But let’s just say a hacker was able to crack your long, random password. So long as you’d set up 2FA, they still wouldn’t be able to access your account without your 2FA code.

How to set up 2FA

There are plenty of ways to obtain a 2FA code. You can use a combination of any of the following, or just pick the one that best suits your needs. Just keep in mind the benefit—and limitations—of each method of 2FA.

Generating 2FA codes by SMS

A few services will ask you for a second code every single time you log in. Services such as Facebook, Twitter, Google, and Dropbox will send a text message to your phone containing this code. This code must then be entered into the website in order for you to log in to your account.

But this is far from perfect. If your phone can’t get any reception, you run out of battery, or you are traveling overseas and want to avoid roaming charges, you could end up locked out of your account.

Losing your phone could also potentially lock you out of your account until you can get a new SIM card issued with the same phone number. But this method also contains a security risk as an attacker could also trick your mobile phone provider into issuing a duplicate SIM, or find a way to reroute your text messages directly to them.

Snooping governments could be reading your text messages silently or prevent the SMS from even reaching you (or both!). This would allow them to effectively render your SMS codes useless. At the very least your phone would give away your location while it is receiving the text message, which is something you might want to avoid.

Generating 2FA codes with an app

Google Authenticator and Authy are two of the best apps for generating 2FA codes instead of having them sent to you via text message. Generating the codes on a phone app means they are never in transit, which makes them impossible to intercept.

This process does make you more dependent on your device, though. And if it is out of battery, broken, or missing, you might get locked out of your account.
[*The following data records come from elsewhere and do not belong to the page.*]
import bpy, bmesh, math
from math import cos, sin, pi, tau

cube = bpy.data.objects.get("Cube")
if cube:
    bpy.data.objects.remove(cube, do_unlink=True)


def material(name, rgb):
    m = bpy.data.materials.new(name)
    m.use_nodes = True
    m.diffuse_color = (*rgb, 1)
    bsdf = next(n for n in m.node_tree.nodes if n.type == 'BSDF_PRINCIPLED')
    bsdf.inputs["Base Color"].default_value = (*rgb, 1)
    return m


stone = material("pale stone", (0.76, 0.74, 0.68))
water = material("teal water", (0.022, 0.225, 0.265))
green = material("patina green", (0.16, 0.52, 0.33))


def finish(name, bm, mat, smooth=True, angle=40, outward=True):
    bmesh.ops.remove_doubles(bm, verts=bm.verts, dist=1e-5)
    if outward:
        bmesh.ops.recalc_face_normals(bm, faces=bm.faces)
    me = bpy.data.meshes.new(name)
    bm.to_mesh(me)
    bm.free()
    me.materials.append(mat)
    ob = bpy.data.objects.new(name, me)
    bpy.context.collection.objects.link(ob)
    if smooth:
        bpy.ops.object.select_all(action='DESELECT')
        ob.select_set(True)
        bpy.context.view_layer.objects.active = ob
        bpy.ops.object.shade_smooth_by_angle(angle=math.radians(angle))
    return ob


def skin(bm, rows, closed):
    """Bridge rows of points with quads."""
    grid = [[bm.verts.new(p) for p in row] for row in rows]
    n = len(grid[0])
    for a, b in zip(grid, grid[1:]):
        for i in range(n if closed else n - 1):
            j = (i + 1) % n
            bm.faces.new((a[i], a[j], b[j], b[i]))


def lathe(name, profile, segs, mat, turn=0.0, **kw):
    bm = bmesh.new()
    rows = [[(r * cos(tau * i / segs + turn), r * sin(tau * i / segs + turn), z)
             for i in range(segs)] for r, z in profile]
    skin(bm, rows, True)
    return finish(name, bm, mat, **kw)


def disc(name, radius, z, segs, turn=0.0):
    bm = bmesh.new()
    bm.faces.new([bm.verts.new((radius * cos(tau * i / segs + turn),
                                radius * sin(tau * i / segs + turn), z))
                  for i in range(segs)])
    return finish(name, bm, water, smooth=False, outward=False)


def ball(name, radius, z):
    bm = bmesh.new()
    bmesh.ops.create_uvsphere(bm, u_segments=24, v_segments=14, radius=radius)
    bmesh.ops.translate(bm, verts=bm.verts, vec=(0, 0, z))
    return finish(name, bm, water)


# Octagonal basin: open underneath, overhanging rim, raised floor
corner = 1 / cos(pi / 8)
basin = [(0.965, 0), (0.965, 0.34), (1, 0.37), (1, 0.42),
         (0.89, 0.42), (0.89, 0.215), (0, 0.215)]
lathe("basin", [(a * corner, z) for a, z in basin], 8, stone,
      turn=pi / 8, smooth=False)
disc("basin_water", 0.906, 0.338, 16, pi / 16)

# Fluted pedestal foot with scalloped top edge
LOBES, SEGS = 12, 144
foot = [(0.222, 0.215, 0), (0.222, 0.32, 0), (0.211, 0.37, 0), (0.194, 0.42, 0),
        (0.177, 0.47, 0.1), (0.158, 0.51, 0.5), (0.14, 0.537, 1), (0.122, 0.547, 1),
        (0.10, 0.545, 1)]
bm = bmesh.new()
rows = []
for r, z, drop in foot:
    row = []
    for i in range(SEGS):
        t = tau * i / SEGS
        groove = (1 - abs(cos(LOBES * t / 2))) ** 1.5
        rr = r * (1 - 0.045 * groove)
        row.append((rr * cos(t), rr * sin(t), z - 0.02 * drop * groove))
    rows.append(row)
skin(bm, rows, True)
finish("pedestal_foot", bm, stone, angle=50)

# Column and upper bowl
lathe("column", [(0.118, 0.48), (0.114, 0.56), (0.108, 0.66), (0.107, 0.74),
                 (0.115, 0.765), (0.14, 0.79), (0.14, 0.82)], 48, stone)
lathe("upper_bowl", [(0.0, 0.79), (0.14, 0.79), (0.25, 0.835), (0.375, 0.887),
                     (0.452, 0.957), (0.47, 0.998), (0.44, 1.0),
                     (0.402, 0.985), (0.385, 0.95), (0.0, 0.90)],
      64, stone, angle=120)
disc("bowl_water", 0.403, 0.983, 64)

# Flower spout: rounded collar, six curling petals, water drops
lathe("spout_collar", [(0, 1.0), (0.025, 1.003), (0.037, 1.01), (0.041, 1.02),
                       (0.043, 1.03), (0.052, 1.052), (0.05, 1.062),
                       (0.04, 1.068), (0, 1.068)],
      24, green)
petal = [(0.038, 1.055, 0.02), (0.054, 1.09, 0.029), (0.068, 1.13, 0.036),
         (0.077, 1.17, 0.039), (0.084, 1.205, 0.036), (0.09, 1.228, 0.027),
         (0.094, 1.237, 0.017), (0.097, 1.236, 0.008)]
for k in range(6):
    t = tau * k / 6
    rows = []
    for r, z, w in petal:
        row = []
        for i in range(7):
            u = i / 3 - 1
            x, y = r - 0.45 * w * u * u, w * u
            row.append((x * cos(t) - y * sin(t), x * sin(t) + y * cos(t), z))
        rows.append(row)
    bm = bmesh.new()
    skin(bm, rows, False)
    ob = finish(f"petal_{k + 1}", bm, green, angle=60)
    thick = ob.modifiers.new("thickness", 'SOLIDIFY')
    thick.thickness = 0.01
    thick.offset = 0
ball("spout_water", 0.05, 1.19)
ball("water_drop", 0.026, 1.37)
If you are unable to get the device running again, or you lose it, it can be a huge hassle to regain access to your Google Authenticator-protected accounts.

Some authentication services will allow you to create emergency codes in such a case, which you have to store securely elsewhere (such as in an encrypted file on your computer). Other services might ask you for a secondary phone number, where they can reach you in case your primary number is lost and your 2FA needs to be disabled.

However, such a phone number might then be used against you, as explained above.

Using a USB security key (U2F) for 2FA 

Instead of getting 2FA codes from your phone or a remote server, you could generate them on a dedicated USB device, also called a security key or U2F (universal second factor). These small USB sticks (sometimes as small as a fingernail!) plug into your computer or phone. 

U2F is very easy to set up, and many popular services, such as Facebook and Google, allow the system on their websites. The U2F authentication system will create a prompt to your browser, after which you will be able to plug your U2F key into the USB slot and press the button or touchpad on its surface. A key will be generated and automatically submitted to the website as your secondary password.

Without the U2F key and a physical touch, it’s impossible to log in to your accounts, and therefore very hard to hack. It also protects from phishing attacks, as it verifies the integrity of the connection between you and the server you are visiting.

Such a hardware key cannot be copied or forged, but it does come at a cost upward of 20 USD.

Protect your privacy with secure passwords

We strongly encourage you to use two-factor authentication with the services that you use the most (such as email, social media, or banking).

Nothing else will improve your online security as much, for such little effort.

Not sure which 2FA method is best for you? This guide will help you decide.

Lexie is the blog's resident tech expert and gets excited about empowerment through technology, space travel, and pancakes with blueberries.